The cost of SLS continues to swell, and NASA has launched a new tender to find a partner less spending than Boeing.
In recent years, NASA has started to write a new page in its history; finished, the monolithic institution of the 1960s, the agency now plays the role of a hub in an ecosystem that gives pride of place to the private sector. It has also just launched a new call for tenders, spotted by Interesting Engineering. The goal? Find an industrial partner who can build its Space Launch System at half price!
The SLS will be the armed wing of the future Artemis program, which is due to bring humans back to the moon around 2025. But it has been recognized for some time that the agency will not deal with its design. This task will be delegated to private aerospace; for now, Boeing has taken the lion’s share. As it stands, the firm is supposed to take care of all the central part, with the exception of the engine, the Orion capsule and its mounting bracket.
But when NASA isn’t there, it’s Boeing dancing; the aircraft manufacturer has apparently shown itself to be rather unreliable, with astronomical delays and an explosion in the budget. As it stands, the SLS project has already blithely exceeded ten billion dollars in development alone.
Boeing also explains that it will take around $ 2 billion per SLS launch. A price justified by its status as a pioneer, since it will be the very first copy. But the machine has vocation to be standardized, and to be part of the routine operations of NASA. And for now, the price demanded by Boeing seems incompatible with production on a larger scale.
As a result, NASA is looking for a different partner for the rest of the adventure.
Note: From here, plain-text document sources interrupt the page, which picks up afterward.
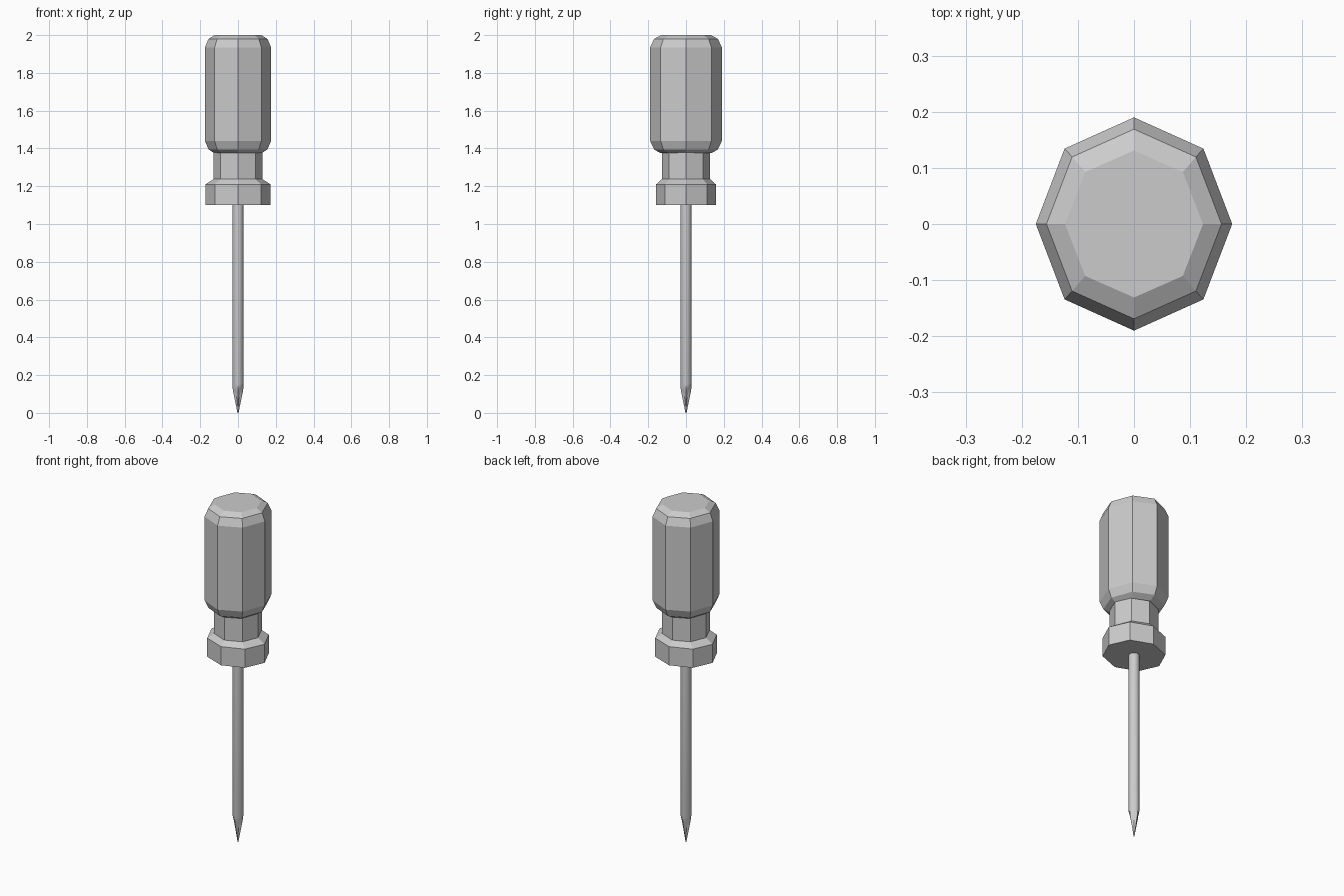
import bpy, bmesh
from math import cos, sin, tau, radians

if "Cube" in bpy.data.objects:
    bpy.data.objects.remove(bpy.data.objects["Cube"])


def loft(name, rings, sides, shape=None, smooth=False):
    """Closed skin through rings of (z, x radius, y radius)."""
    bm = bmesh.new()
    loops = []
    for k, (z, rx, ry) in enumerate(rings):
        loop = []
        for i in range(sides):
            a = tau * i / sides
            f = shape(k, i) if shape else 1.0
            loop.append(bm.verts.new((rx * f * cos(a), ry * f * sin(a), z)))
        loops.append(loop)
    for low, high in zip(loops, loops[1:]):
        for i in range(sides):
            j = (i + 1) % sides
            bm.faces.new((low[i], low[j], high[j], high[i]))
    bm.faces.new(loops[0][::-1])
    bm.faces.new(loops[-1])
    mesh = bpy.data.meshes.new(name)
    bm.to_mesh(mesh)
    bm.free()
    obj = bpy.data.objects.new(name, mesh)
    bpy.context.collection.objects.link(obj)
    if smooth:
        bpy.ops.object.select_all(action='DESELECT')
        obj.select_set(True)
        bpy.context.view_layer.objects.active = obj
        bpy.ops.object.shade_smooth_by_angle(angle=radians(30))
    return obj


# Octagonal grip with rounded ends, slightly deeper than wide
loft("handle", [
    (1.375, 0.125, 0.135),
    (1.395, 0.156, 0.169),
    (1.44, 0.175, 0.19),
    (1.935, 0.175, 0.19),
    (1.98, 0.156, 0.169),
    (2.0, 0.123, 0.131),
], 8)

# Collar with a chamfered shoulder, running up into the neck
loft("collar_and_neck", [
    (1.10, 0.173, 0.158),
    (1.21, 0.173, 0.158),
    (1.237, 0.130, 0.128),
    (1.38, 0.130, 0.128),
], 8)

# Shaft tapering to a cross point: the diagonals of the tip are hollowed
GROOVE = {0: 0.6, 1: 0.5, 2: 0.6}


def cross_tip(ring, i):
    phase = i % 4
    if ring not in GROOVE or phase == 0:
        return 1.0
    return GROOVE[ring] if phase == 2 else (1 + GROOVE[ring]) / 2


loft("shaft", [
    (0.0, 0.003, 0.003),
    (0.07, 0.017, 0.017),
    (0.12, 0.0275, 0.0275),
    (0.155, 0.029, 0.029),
    (1.11, 0.029, 0.029),
], 16, cross_tip, smooth=True)
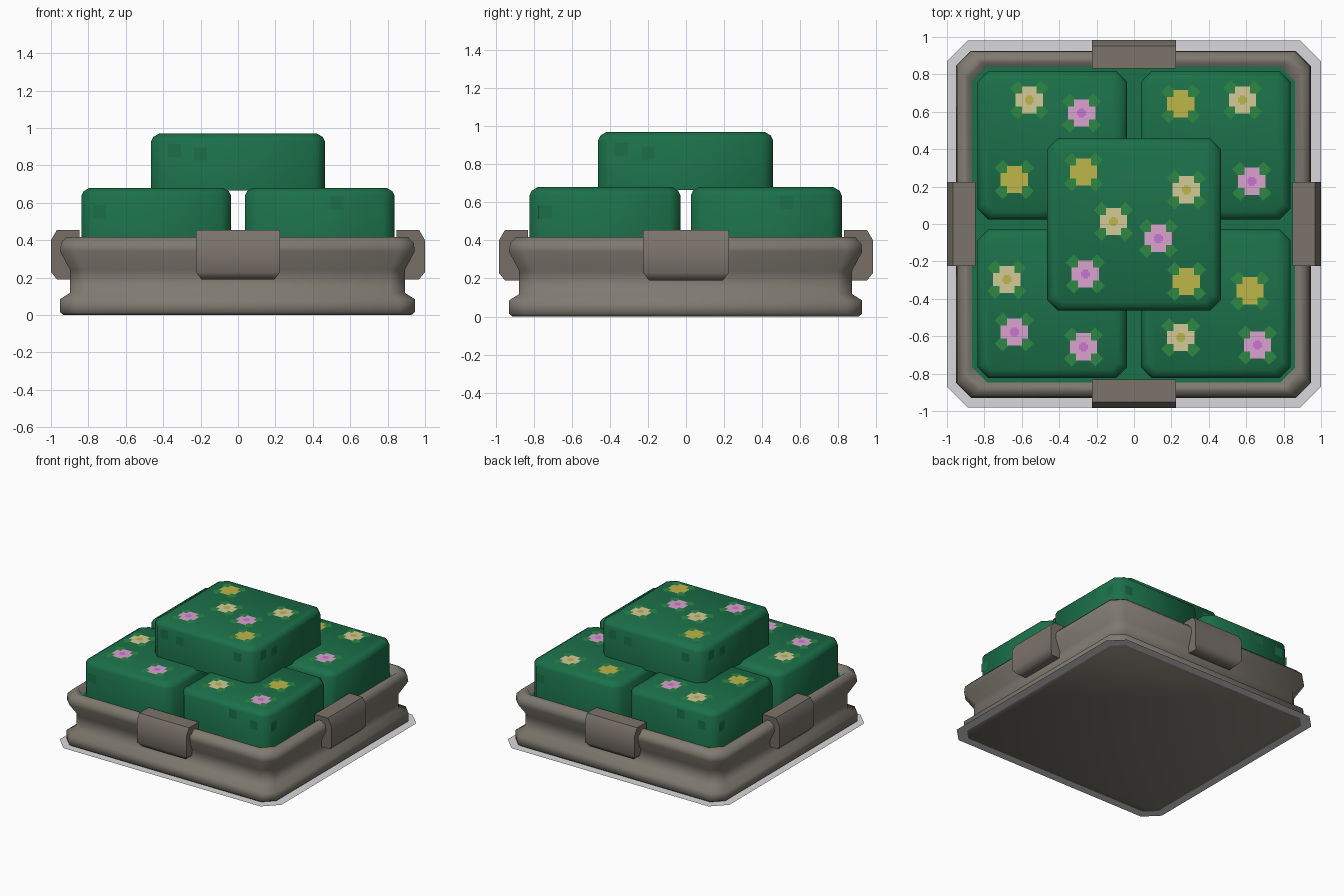
import bpy, bmesh, math
from mathutils import Matrix, Vector

cube = bpy.data.objects.get("Cube")
if cube:
    bpy.data.objects.remove(cube)


def material(name, hexcode):
    def linear(c):
        return c / 12.92 if c < 0.04045 else ((c + 0.055) / 1.055) ** 2.4
    rgb = [linear(int(hexcode[i:i + 2], 16) / 255) for i in (0, 2, 4)]
    m = bpy.data.materials.new(name)
    m.use_nodes = True
    m.diffuse_color = (*rgb, 1)
    m.node_tree.nodes["Principled BSDF"].inputs["Base Color"].default_value = (*rgb, 1)
    return m


STONE = material("stone grey", "7F7A70")
CLIP = material("clip grey", "7B746B")
HEDGE = material("hedge green", "1B7049")
SHADE = material("hedge dark green", "1B6E48")
LEAF = material("leaf green", "2D8745")
CREAM = material("petal cream", "D4CA96")
YELLOW = material("petal yellow", "BEB64A")
PINK = material("petal pink", "DAA2CF")
PURPLE = material("flower centre purple", "CA75D3")
PALE = material("ground plate grey", "D9D9DB")


def finish(name, bm, mats, smooth=None):
    me = bpy.data.meshes.new(name)
    bm.to_mesh(me)
    bm.free()
    for m in mats:
        me.materials.append(m)
    ob = bpy.data.objects.new(name, me)
    bpy.context.collection.objects.link(ob)
    if smooth:
        bpy.ops.object.select_all(action="DESELECT")
        ob.select_set(True)
        bpy.context.view_layer.objects.active = ob
        bpy.ops.object.shade_smooth_by_angle(angle=math.radians(smooth))


def cut_rect(hx, hy, c):
    """Rectangle outline with its corners cut off."""
    pts = []
    for sx, sy in [(1, 1), (-1, 1), (-1, -1), (1, -1)]:
        pair = [(sx * hx, sy * (hy - c)), (sx * (hx - c), sy * hy)]
        pts += pair if sx == sy else pair[::-1]
    return pts


def loft(loops):
    """Skin a stack of equal point loops and cap both ends."""
    bm = bmesh.new()
    rings = [[bm.verts.new(p) for p in loop] for loop in loops]
    n = len(rings[0])
    for a, b in zip(rings, rings[1:]):
        for i in range(n):
            bm.faces.new((a[i], a[(i + 1) % n], b[(i + 1) % n], b[i]))
    bm.faces.new(rings[0][::-1])
    bm.faces.new(rings[-1])
    bmesh.ops.recalc_face_normals(bm, faces=bm.faces)
    return bm


def flat_plate(name, hx, hy, cut, z, mat):
    bm = bmesh.new()
    bm.faces.new([bm.verts.new((x, y, z)) for x, y in cut_rect(hx, hy, cut)])
    finish(name, bm, [mat])


# Thin ground plate and the green floor inside the tray
flat_plate("ground_plate", 1.0, 0.98, 0.11, 0.002, PALE)
flat_plate("tray_floor", 0.865, 0.848, 0.08, 0.372, HEDGE)

# Planter tray with moulded rim
profile = [(0.93, 0), (0.948, 0.015), (0.948, 0.085), (0.895, 0.118),
           (0.895, 0.24), (0.948, 0.34), (0.943, 0.385), (0.912, 0.417),
           (0.885, 0.417), (0.862, 0.365)]
finish("planter_tray", loft([[(x - 0.003, y - 0.002, z) for x, y in cut_rect(h, h - 0.02, 0.08)]
                             for h, z in profile]), [STONE], 75)


# Hedge blocks with cut edges
def hedge(name, cx, cy, hx, hy, bottom, top):
    steps = [(0, bottom), (0, top - 0.043), (0.012, top - 0.018), (0.043, top)]
    finish(name, loft([[(cx + x, cy + y, z) for x, y in cut_rect(hx - d, hy - d, 0.058 - d / 3)]
                       for d, z in steps]), [HEDGE], 50)


LOW, HIGH = 0.68, 0.97
for side, sx in (("left", 1), ("right", -1)):
    for end, sy in (("front", -1), ("back", 1)):
        hedge(f"hedge_{end}_{side}", sx * 0.437, sy * 0.424 - 0.002, 0.4, 0.397, 0.35, LOW)
hedge("hedge_top", 0, -0.002, 0.465, 0.46, 0.665, HIGH)

# Clips over the rim: side profile as (outward, height, half width)
clip = [(0.848, 0.455, 0.225), (0.968, 0.455, 0.225), (1.0, 0.4, 0.225), (1.0, 0.23, 0.225),
        (0.968, 0.19, 0.195), (0.88, 0.19, 0.195), (0.848, 0.23, 0.225)]
for name, turn, shift in (("left", 0, 0), ("back", 1, -0.016),
                          ("right", 2, 0), ("front", 3, -0.016)):
    bm = loft([[(o + shift, s * w, z) for o, z, w in clip] for s in (-1, 1)])
    bmesh.ops.rotate(bm, verts=bm.verts, matrix=Matrix.Rotation(turn * math.pi / 2, 3, "Z"))
    finish(f"rim_clip_{name}", bm, [CLIP], 55)


# Flowers: four leaves, a cross of petals and a centre
def quad(bm, x, y, z, hx, hy, index, angle=0):
    c, s = math.cos(angle), math.sin(angle)
    corners = [(-hx, -hy), (hx, -hy), (hx, hy), (-hx, hy)]
    f = bm.faces.new([bm.verts.new((x + c * u - s * v, y + s * u + c * v, z))
                      for u, v in corners])
    f.material_index = index


def flower(name, x, y, petal, centre):
    z = HIGH if max(abs(x), abs(y)) < 0.46 else LOW
    bm = bmesh.new()
    for k in range(4):
        a = math.pi / 4 + k * math.pi / 2
        quad(bm, x + 0.08 * math.cos(a), y + 0.08 * math.sin(a), z + 0.002, 0.038, 0.03, 0, a)
    quad(bm, x, y, z + 0.004, 0.073, 0.035, 1)
    for s in (-1, 1):
        quad(bm, x, y + s * 0.054, z + 0.004, 0.04, 0.019, 1)
    for k in range(2):
        quad(bm, x, y, z + 0.006 + k * 0.001, 0.024, 0.014, 2, k * math.pi / 2)
    finish(name, bm, [LEAF, petal, centre])


beds = {
    "cream": (CREAM, YELLOW, [(-.56, .67), (.58, .67), (.28, .19), (-.11, .02),
                              (-.68, -.29), (.25, -.6)]),
    "pink": (PINK, PURPLE, [(-.28, .6), (.63, .235), (.13, -.07), (-.26, -.26),
                            (-.64, -.57), (-.27, -.65), (.66, -.64)]),
    "yellow": (YELLOW, YELLOW, [(.25, .65), (-.64, .245), (-.27, .285), (.28, -.3), (.62, -.35)]),
}
for colour, (petal, centre, spots) in beds.items():
    for i, (x, y) in enumerate(spots):
        flower(f"{colour}_flower_{i + 1}", x, y - 0.007, petal, centre)

# Faint darker leaf patches on the hedge sides
patches = [(-.34, .88), (-.2, .86), (.32, .87), (-.74, .55), (.53, .6), (.72, .56)]
bm = bmesh.new()
for turn in range(4):
    rot = Matrix.Rotation(turn * math.pi / 2, 3, "Z")
    for x, z in patches:
        if z > LOW:
            out = 0.467 if turn % 2 else 0.464
        else:
            out = 0.839 if turn % 2 else 0.825
        ring = [(-1, -1), (1, -1), (1, 1), (-1, 1)]
        bm.faces.new([bm.verts.new(rot @ Vector((x + 0.035 * u, -out, z + 0.035 * v)))
                      for u, v in ring])
finish("hedge_patches", bm, [SHADE])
Ideally, this should be able to cut that price in half, to reach 1 billion per year. An amount that is still substantial, but more suited to long-term operations. This is an important point, because NASA wants this future partner to commit to making it fly. until the 2050s.
Already obsolete design?
A plan that is not only ambitious, but which seems slightly to against current philosophy, driven by SpaceX and consort. Because today, there is no longer any question of using brute force to send a machine to the Moon at all costs, as we did six times for Apollo. It now seems certain that space will be democratized in the medium term. Reducing costs becomes an absolute priority and this requires new practices. The current trend is therefore more towards recyclable and reusable gear.
However, this is a function for which the SLS simply does not not designed. And by 2050, there is a good chance that this now innovative paradigm will have become a essential standard Of the industry. In this context, the SLS would then have the air of dinosaur, designed in aerospace prehistoric times… Difficult to swallow for a project worth more than 20 billion!
So it will be interesting to see who answers NASA’s call, and how this new collaboration will evolve the agency’s long-term plans. Because even if the SLS is now fully assembled and Artemis is fast approaching, there are still many questions on which we will not be fixed for years!